(Input records)

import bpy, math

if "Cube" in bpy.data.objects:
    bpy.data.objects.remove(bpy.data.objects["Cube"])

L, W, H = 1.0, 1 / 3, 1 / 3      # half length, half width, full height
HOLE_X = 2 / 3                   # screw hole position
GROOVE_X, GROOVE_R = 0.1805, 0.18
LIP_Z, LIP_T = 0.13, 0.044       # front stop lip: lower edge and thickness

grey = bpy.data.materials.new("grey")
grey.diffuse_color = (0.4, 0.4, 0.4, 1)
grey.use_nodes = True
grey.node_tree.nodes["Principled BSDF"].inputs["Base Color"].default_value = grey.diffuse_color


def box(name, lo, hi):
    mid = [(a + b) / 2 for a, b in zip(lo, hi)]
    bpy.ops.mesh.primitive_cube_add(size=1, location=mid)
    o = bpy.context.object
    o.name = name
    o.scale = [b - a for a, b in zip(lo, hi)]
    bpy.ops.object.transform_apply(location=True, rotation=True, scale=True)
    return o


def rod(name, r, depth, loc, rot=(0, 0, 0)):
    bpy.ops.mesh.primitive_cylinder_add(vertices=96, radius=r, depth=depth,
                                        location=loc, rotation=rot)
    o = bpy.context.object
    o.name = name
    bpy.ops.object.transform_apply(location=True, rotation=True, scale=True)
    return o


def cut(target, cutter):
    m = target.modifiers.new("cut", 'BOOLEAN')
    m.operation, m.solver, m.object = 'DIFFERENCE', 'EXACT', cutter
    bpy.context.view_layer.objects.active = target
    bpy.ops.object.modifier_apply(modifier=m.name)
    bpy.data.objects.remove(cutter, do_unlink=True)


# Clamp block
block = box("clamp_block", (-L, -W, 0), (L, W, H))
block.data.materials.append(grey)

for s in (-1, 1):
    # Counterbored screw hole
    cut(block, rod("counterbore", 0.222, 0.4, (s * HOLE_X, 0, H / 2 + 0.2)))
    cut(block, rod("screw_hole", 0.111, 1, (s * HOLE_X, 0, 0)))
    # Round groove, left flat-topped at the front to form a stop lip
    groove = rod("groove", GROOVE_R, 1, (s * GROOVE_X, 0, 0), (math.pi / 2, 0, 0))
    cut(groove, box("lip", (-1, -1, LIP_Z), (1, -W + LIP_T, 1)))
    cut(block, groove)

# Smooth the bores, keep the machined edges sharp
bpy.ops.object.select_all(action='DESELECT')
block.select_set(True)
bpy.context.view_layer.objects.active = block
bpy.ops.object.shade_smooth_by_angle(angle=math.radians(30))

(End Input records)
(Input records)

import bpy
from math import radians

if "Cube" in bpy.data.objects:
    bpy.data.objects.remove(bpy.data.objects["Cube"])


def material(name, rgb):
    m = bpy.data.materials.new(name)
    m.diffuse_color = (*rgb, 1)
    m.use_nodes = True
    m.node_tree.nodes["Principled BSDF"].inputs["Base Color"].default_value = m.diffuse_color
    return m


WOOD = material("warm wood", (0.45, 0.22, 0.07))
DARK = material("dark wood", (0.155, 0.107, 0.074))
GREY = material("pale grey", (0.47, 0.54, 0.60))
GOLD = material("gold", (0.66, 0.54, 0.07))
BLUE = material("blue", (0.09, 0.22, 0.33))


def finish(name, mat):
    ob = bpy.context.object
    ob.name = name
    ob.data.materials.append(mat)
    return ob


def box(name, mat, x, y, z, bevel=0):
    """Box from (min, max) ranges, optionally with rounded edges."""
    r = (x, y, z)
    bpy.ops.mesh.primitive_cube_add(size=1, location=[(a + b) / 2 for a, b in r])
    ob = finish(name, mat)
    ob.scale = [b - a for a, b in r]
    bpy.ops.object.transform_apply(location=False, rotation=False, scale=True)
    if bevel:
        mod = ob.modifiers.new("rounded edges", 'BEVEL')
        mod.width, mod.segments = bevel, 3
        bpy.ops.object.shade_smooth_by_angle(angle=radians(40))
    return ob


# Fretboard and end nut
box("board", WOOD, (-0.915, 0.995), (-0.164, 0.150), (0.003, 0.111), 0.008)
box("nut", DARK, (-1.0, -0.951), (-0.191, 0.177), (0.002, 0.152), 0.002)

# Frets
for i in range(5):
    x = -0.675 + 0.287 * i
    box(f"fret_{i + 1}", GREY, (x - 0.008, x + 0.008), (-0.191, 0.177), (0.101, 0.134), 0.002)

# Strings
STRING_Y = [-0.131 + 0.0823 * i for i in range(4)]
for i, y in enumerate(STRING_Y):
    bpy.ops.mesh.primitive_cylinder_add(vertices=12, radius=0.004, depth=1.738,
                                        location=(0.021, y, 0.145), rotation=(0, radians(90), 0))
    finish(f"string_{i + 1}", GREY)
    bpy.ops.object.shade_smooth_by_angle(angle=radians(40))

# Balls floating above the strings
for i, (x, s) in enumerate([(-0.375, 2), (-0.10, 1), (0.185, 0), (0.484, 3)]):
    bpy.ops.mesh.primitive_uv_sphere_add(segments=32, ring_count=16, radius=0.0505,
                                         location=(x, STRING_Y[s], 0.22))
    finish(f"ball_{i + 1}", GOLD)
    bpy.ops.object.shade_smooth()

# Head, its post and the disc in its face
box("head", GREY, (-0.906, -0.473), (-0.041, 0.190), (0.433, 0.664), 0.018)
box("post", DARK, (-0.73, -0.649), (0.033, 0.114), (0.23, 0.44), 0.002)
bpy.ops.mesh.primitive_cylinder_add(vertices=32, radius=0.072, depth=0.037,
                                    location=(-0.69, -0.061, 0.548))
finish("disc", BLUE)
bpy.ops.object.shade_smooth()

(End Input records)
(Input records)

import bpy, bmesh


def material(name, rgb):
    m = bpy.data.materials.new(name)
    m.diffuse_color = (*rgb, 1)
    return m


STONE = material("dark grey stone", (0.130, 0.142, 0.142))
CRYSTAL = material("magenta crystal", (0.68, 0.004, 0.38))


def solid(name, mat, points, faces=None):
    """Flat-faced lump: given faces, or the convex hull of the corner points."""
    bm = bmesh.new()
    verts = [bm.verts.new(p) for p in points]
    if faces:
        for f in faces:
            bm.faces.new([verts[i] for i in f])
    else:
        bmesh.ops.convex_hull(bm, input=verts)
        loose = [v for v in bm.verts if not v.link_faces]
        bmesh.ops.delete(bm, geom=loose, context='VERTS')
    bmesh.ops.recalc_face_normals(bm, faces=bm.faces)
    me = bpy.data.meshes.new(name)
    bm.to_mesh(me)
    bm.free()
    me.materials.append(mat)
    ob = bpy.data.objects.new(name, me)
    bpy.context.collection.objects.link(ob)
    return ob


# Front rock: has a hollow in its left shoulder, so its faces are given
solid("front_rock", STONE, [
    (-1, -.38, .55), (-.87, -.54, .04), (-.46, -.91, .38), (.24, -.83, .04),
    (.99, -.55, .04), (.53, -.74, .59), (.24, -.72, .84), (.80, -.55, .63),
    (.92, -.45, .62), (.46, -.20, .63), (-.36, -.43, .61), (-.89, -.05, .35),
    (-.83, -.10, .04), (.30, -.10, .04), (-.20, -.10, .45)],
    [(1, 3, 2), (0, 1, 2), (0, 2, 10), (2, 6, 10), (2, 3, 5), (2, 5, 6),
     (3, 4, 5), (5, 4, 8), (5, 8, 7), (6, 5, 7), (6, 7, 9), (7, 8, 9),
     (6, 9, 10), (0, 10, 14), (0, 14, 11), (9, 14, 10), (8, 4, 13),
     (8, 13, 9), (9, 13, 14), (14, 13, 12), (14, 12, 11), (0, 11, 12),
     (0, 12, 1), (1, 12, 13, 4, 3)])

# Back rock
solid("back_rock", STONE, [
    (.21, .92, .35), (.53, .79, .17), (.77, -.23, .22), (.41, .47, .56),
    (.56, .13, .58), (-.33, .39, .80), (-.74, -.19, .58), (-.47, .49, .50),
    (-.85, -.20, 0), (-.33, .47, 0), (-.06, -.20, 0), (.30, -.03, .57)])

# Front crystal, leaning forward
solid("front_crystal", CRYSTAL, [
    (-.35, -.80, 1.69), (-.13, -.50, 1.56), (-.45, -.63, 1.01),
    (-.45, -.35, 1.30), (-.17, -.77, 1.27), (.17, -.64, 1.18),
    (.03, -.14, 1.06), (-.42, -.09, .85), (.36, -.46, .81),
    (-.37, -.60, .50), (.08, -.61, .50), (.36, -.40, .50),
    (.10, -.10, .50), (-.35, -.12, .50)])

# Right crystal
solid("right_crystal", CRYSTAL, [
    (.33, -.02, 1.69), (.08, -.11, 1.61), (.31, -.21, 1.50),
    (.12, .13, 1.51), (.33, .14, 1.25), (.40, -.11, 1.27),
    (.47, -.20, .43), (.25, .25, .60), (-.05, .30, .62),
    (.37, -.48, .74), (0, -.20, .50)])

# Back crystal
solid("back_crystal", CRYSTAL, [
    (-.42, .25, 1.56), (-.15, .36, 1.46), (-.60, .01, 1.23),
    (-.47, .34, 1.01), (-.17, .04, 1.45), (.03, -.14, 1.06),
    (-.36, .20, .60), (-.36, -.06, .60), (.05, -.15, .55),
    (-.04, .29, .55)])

(End Input records)

--- Work required ---
Scan the data above for the word "objects" and report every line where it is found.

--- Answer section ---
if "Cube" in bpy.data.objects:
    bpy.data.objects.remove(bpy.data.objects["Cube"])
    bpy.context.view_layer.objects.active = target
    bpy.data.objects.remove(cutter, do_unlink=True)
bpy.context.view_layer.objects.active = block
if "Cube" in bpy.data.objects:
    bpy.data.objects.remove(bpy.data.objects["Cube"])
    ob = bpy.data.objects.new(name, me)
    bpy.context.collection.objects.link(ob)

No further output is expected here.